Cancer, losing jobs, the in-laws, the reality of living 24/7 with another human being. The couples whose lives are dissected with humor and candor in WEDDING CAKE FOR BREAKFAST deal with all sorts of things good and bad. And they realize that, when they say “for better or for worse,” well, let’s just say there’s a reason those words are uttered in wedding vows the world over.
Jenna McCarthy writes a particularly funny but hard-hitting essay about the wonders of married life as presented in pop culture and how that exact picture of candlelight dinners and perfect sex aren’t exactly the way most couples find their lives post-honeymoon. Whether you are famous or not, McCarthy states, you have the same chance of marrying the wrong person and ending up with a lot of heartbreak.
"WEDDING CAKE FOR BREAKFAST is a good primer for the unmarrieds and an engaging and entertaining check-up for those of us who have been in the marital trenches for decades now. The main subject, of course, is love…and pastry. How can you turn that down?"

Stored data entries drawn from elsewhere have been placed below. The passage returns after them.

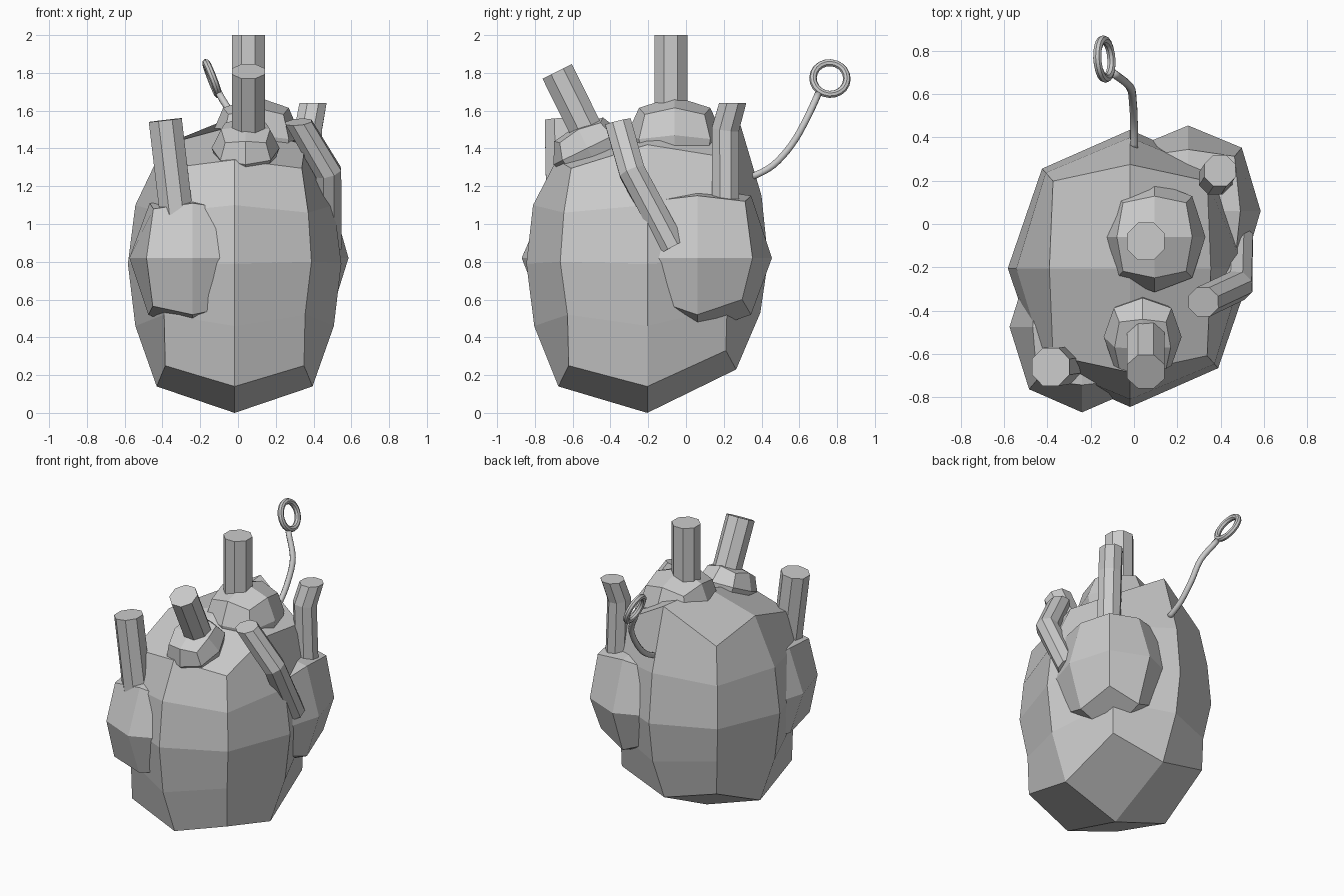
import bpy, bmesh, math
from mathutils import Vector, Matrix

if "Cube" in bpy.data.objects:
    bpy.data.objects.remove(bpy.data.objects["Cube"])


def finish(name, bm, smooth=False):
    bmesh.ops.recalc_face_normals(bm, faces=bm.faces)
    me = bpy.data.meshes.new(name)
    bm.to_mesh(me)
    bm.free()
    for p in me.polygons:
        p.use_smooth = smooth
    ob = bpy.data.objects.new(name, me)
    bpy.context.collection.objects.link(ob)
    return ob


def quad_ball(name, center, radii, levels, poles, matrix=None, rise=None, side=None):
    """Subdivided-cube ball: eight-sided rings, each end closed by four quads.
    levels: (mid scale, mid z, corner scale, corner z)
    rise: per level lift of (back middle, back corners)
    side: per level (scale, z) of the side middles, if different from front/back"""
    bm = bmesh.new()
    rings = []
    for k, (sm, zm, sc, zc) in enumerate(levels):
        ring = []
        for i in range(8):
            a = math.radians(45 * i)
            if i % 2:
                x = math.copysign(sc, math.cos(a))
                y = math.copysign(sc, math.sin(a))
                z = zc
            else:
                s, z = side[k] if side and i % 4 == 0 else (sm, zm)
                x, y = s * math.cos(a), s * math.sin(a)
            if rise and i in (1, 2, 3):
                z += rise[k][i % 2]
            ring.append(bm.verts.new((x * radii[0], y * radii[1], z)))
        rings.append(ring)
    for a, b in zip(rings, rings[1:]):
        for i in range(8):
            j = (i + 1) % 8
            bm.faces.new((a[i], a[j], b[j], b[i]))
    for ring, pz in ((rings[0], poles[0]), (rings[-1], poles[1])):
        pole = bm.verts.new((0, 0, pz))
        for i in range(0, 8, 2):
            bm.faces.new((ring[i], ring[i + 1], ring[(i + 2) % 8], pole))
    m = Matrix.Translation(center) @ (matrix or Matrix())
    bmesh.ops.transform(bm, matrix=m, verts=bm.verts)
    return finish(name, bm)


def tube(name, path, r, n=8, end_dir=None, smooth=False):
    """n-sided capped tube along a path of points."""
    bm = bmesh.new()
    pts = [Vector(p) for p in path]
    rings = []
    for i, p in enumerate(pts):
        d = Vector()
        if i > 0:
            d += (p - pts[i - 1]).normalized()
        if i < len(pts) - 1:
            d += (pts[i + 1] - p).normalized()
        if end_dir and i == len(pts) - 1:
            d = Vector(end_dir)
        q = Vector((0, 0, 1)).rotation_difference(d.normalized())
        angs = [2 * math.pi * (k + .5) / n for k in range(n)]
        rings.append([bm.verts.new(p + q @ Vector((r * math.cos(a), r * math.sin(a), 0)))
                      for a in angs])
    for a, b in zip(rings, rings[1:]):
        for i in range(n):
            j = (i + 1) % n
            bm.faces.new((a[i], a[j], b[j], b[i]))
    bm.faces.new(rings[0])
    bm.faces.new(rings[-1])
    return finish(name, bm, smooth)


# Main heart body, higher at the back
quad_ball("heart_body", (-.018, -.205, 0), (.565, .64, 1),
          [(.735, .14, .65, .25), (.935, .46, .66, .52), (1, .79, .72, .8),
           (.945, 1.1, .69, 1.06), (.75, 1.34, .63, 1.295)],
          (0, 1.52),
          rise=((.09, .08), (.07, .04), (.02, .01), (.05, .04), (.23, .06)),
          side=((.73, .14), (.93, .46), (1, .79), (.93, 1.1), (.66, 1.42)))

# Side chambers: nearly the same lump, front left and back right
quad_ball("chamber_right", (.25, .06, 0), (.335, .395, 1),
          [(.72, .52, .6, .6), (1, .82, .74, .82), (.72, 1.15, .64, 1.12)], (.42, 1.19))
quad_ball("chamber_left", (-.24, -.475, 0), (.335, .395, 1),
          [(.7, .52, .63, .565), (1, .82, .73, .82), (.68, 1.11, .62, 1.08)], (.42, 1.15),
          Matrix.Rotation(math.pi, 4, 'Z'))

# Collars under the two upper vessels
quad_ball("top_collar", (.095, -.06, 1.45), (.235, .255, 1),
          [(.9, -.1, .68, -.1), (1, 0.02, .74, .0), (.74, .165, .62, .13)], (-.2, .225))
quad_ball("front_collar", (.04, -.53, 1.42), (.18, .2, 1),
          [(.85, -.1, .65, -.08), (1, -.02, .74, -.02), (.72, .09, .6, .07)], (-.15, .11),
          Matrix.Rotation(math.radians(26), 4, 'X'))

# Vessels
tube("top_vessel", [(.055, -.08, 1.55), (.055, -.08, 2)], .094)
tube("front_vessel", [(.055, -.49, 1.42), (.055, -.682, 1.808)], .094)
tube("left_vessel", [(-.32, -.65, 1.0), (-.385, -.66, 1.55)], .095)
tube("back_right_vessel", [(.385, .21, 1.05), (.372, .208, 1.5), (.397, .247, 1.64)],
     .078, end_dir=(0, 0, 1))
tube("side_vessel", [(.48, -.07, .88), (.478, -.285, 1.275), (.32, -.36, 1.54)],
     .075, end_dir=(-.1, -.25, 1))

# Pull wire, smoothed from a few control points
ctrl = [Vector(p) for p in ((0, .3, 1.23), (0, .35, 1.25), (0, .46, 1.31),
                            (-.005, .56, 1.42), (-.02, .635, 1.55), (-.1, .7, 1.69),
                            (-.14, .74, 1.8))]
wire = []
for a, b, c, d in zip(ctrl, ctrl[1:], ctrl[2:], ctrl[3:]):
    for k in range(4):
        t = k / 4
        wire.append(.5 * (2 * b + (c - a) * t + (2 * a - 5 * b + 4 * c - d) * t * t
                          + (3 * b - a - 3 * c + d) * t ** 3))
wire.append(ctrl[-2])
tube("pull_wire", wire, .019, smooth=True)

# Pull ring
bpy.ops.mesh.primitive_torus_add(major_radius=.09, minor_radius=.02,
                                 major_segments=20, minor_segments=8,
                                 location=(-.137, .762, 1.77))
ring = bpy.context.object
ring.name = "pull_ring"
ring.rotation_mode = 'QUATERNION'
ring.rotation_quaternion = Vector((0, 0, 1)).rotation_difference(Vector((.93, .06, .36)).normalized())
bpy.ops.object.shade_smooth_by_angle()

On the other end, you have writer Daphne Uviller, who was married less than 48 hours before 9/11 happened. The story of the days following their honeymoon and their very positive attitude about the day is quite remarkable and uplifting without being annoying.
Lost luggage, family advice and pregnancy tests all figure prominently in other tales of the marital struggle, with good and sometimes bad results. Some are older and more experienced in life, while others are younger and experiencing adult milestones while being married. But all the women in this collection are honest to a fault and offer a glimpse into a contemporary marriage between men and women, who strive for equality and want so badly for the fairy tale to be real. They all know, though, that it’s just a fairy tale, and sometimes the real thing is so much better than that. On some days you want to pack your bag